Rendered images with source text

== Segment start ==

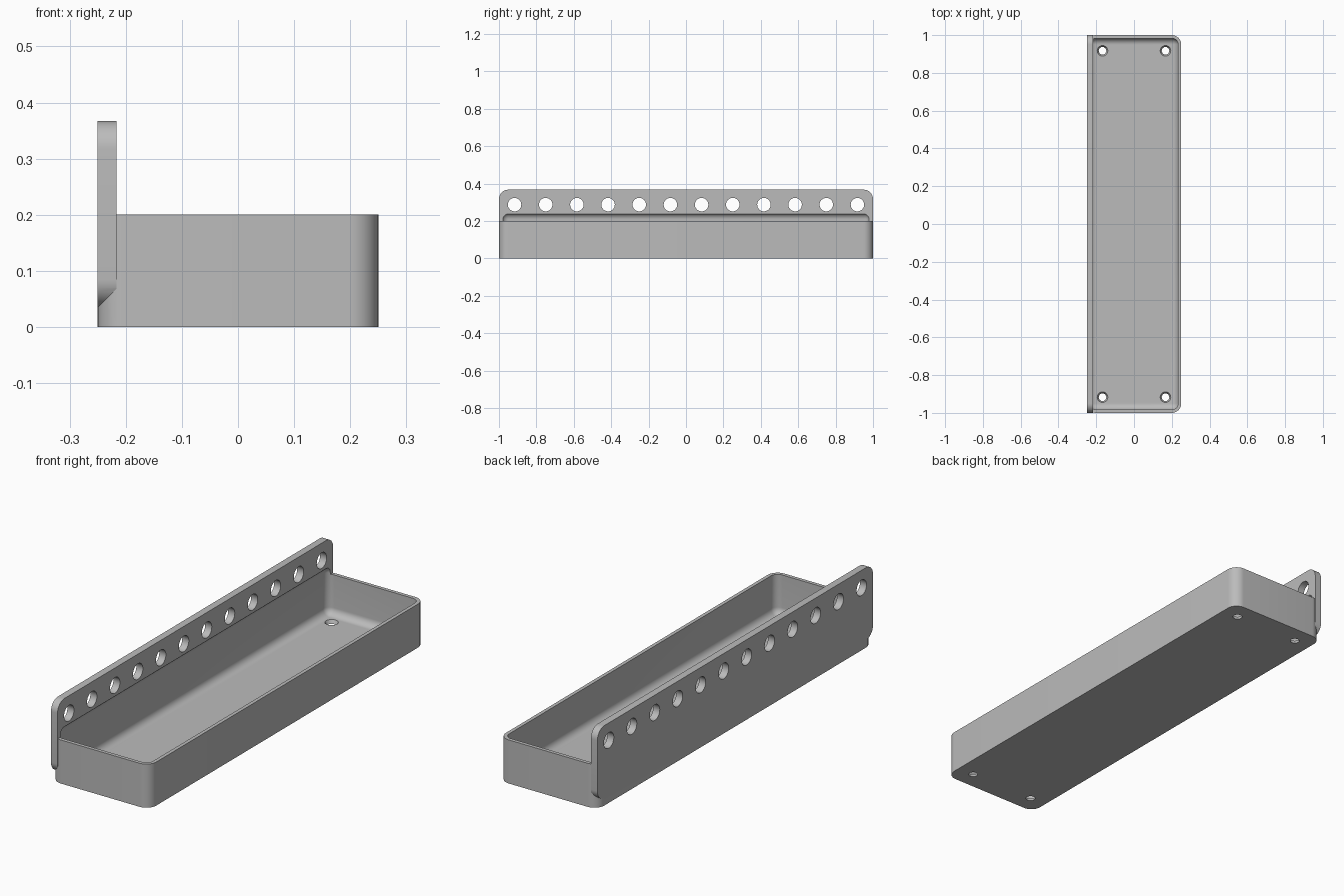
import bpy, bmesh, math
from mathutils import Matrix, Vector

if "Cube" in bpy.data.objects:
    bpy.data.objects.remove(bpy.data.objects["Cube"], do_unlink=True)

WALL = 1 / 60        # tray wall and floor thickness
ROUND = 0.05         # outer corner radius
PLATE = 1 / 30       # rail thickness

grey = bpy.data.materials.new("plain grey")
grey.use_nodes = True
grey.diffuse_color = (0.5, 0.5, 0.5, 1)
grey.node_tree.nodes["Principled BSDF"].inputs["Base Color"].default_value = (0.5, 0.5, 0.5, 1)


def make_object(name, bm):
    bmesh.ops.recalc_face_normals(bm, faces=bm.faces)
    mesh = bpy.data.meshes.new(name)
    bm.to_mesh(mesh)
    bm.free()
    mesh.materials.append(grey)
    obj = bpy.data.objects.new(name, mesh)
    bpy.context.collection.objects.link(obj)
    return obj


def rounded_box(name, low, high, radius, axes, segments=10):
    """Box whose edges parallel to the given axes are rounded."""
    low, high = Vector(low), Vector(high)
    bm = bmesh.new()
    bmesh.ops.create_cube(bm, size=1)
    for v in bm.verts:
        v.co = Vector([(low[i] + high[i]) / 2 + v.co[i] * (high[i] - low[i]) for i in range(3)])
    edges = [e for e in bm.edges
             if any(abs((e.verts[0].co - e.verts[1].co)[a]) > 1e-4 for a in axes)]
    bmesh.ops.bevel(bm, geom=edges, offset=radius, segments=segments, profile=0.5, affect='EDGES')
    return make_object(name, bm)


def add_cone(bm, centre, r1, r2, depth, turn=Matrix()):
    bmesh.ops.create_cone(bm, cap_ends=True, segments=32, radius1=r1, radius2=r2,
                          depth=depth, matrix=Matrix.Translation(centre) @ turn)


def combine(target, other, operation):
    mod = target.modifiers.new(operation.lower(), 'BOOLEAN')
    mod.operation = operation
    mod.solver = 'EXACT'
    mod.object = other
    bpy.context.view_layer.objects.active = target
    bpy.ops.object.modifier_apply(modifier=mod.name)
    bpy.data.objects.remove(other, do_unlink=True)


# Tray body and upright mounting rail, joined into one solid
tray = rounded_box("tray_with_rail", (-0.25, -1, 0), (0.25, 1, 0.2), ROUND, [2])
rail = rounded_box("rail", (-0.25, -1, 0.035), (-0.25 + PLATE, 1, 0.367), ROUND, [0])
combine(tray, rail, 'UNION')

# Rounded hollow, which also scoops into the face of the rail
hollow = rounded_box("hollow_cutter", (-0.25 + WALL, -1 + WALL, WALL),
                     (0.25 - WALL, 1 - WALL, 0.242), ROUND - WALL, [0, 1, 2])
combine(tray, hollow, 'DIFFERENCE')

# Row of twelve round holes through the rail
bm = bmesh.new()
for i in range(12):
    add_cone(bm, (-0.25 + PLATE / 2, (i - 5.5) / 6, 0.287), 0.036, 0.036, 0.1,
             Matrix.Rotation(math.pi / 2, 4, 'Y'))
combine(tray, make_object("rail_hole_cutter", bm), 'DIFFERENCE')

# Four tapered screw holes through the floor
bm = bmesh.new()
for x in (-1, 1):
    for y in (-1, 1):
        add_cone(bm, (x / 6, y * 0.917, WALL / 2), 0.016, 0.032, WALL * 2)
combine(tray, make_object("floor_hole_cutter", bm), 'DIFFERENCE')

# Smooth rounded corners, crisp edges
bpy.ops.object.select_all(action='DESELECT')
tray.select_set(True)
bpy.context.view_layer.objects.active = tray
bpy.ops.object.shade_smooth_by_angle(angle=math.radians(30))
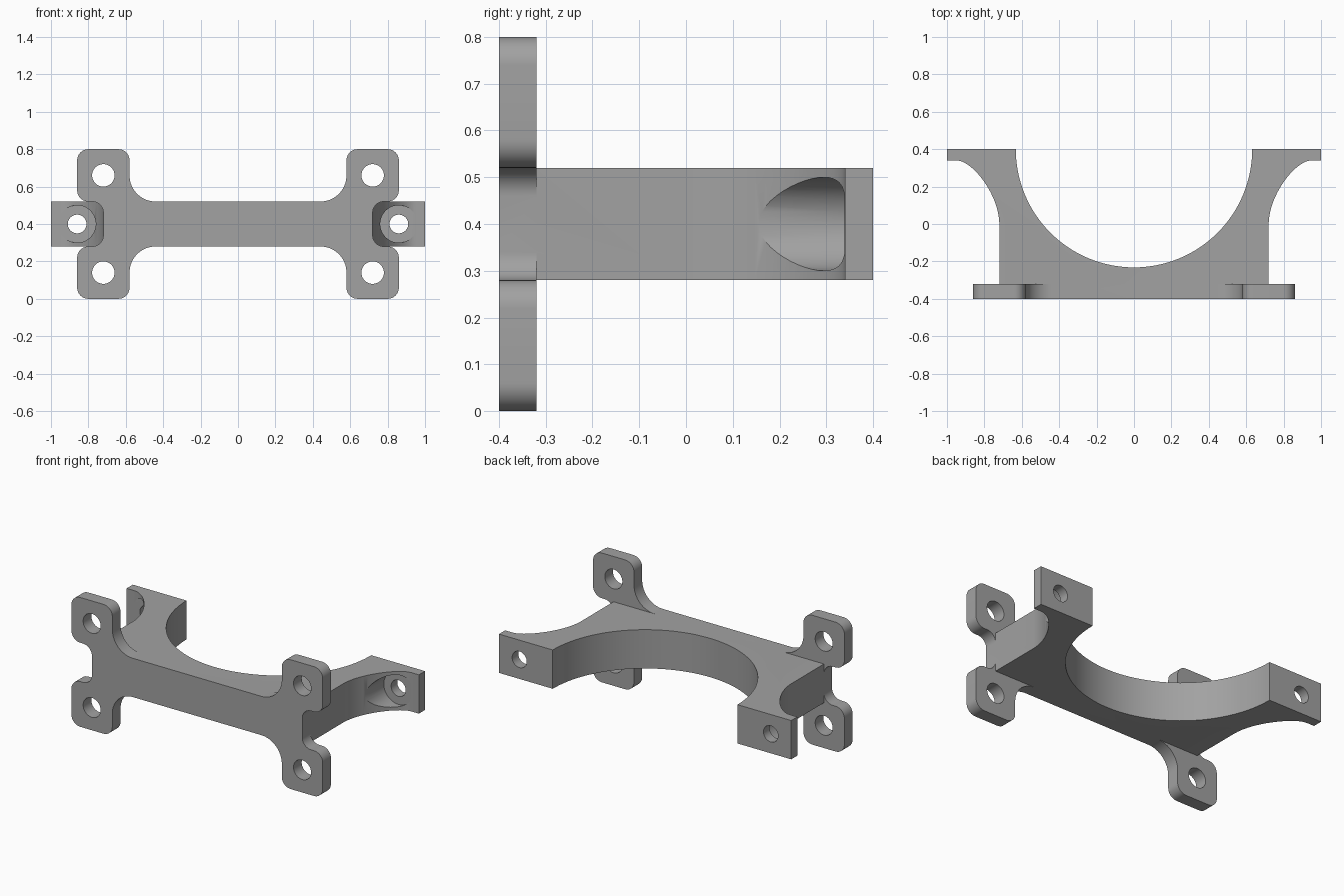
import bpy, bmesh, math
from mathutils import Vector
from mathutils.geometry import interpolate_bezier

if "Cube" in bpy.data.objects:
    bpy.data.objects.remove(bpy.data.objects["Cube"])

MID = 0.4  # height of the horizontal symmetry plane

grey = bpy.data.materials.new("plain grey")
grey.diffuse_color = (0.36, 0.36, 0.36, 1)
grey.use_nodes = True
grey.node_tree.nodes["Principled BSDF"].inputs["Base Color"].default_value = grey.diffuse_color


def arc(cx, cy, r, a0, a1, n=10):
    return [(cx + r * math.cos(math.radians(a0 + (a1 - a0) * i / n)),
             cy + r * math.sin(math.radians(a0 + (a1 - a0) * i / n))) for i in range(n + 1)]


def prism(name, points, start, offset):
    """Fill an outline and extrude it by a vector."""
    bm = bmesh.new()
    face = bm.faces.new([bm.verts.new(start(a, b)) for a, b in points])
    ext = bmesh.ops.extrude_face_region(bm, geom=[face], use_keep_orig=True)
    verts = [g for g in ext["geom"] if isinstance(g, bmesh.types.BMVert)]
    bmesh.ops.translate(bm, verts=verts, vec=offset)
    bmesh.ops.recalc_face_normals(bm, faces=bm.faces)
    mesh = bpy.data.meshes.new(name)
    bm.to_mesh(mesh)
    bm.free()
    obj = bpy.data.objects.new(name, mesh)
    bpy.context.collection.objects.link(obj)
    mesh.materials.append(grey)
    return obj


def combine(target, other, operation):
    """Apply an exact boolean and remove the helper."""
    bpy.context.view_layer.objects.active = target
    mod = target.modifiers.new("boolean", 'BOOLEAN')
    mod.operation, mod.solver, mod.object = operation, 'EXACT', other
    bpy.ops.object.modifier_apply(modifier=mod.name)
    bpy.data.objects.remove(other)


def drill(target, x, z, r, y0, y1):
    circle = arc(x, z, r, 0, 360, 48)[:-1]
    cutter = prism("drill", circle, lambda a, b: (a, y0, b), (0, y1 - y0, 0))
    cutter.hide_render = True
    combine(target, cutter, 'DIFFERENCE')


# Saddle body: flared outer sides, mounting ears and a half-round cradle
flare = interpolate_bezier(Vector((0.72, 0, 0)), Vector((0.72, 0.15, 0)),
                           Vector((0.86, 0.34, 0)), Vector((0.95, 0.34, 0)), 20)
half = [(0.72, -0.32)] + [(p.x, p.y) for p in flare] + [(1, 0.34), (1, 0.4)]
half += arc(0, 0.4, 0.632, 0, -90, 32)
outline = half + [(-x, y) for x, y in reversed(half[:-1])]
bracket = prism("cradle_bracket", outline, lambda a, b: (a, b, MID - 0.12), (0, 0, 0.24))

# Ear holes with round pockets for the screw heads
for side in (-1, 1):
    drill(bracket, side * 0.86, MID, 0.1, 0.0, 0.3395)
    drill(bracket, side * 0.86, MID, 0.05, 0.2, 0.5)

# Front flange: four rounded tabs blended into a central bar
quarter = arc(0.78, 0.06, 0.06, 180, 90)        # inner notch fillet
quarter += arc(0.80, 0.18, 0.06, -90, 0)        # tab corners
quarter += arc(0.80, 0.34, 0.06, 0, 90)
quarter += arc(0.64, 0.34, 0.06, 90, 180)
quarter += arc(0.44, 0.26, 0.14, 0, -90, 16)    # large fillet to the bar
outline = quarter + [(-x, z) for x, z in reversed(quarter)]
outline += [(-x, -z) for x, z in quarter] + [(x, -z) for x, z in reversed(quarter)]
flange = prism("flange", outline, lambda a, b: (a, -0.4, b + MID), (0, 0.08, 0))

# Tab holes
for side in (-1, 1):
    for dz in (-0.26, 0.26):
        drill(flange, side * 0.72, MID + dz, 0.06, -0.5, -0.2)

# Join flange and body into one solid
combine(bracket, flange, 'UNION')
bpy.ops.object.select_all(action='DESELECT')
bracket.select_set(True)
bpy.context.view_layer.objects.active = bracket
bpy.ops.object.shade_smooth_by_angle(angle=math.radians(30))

== Segment end ==

- TASK BRIEF:
For each line in the data that contains the string "mathutils", give a copy of that line.

- OUTPUT:
from mathutils import Matrix, Vector
from mathutils import Vector
from mathutils.geometry import interpolate_bezier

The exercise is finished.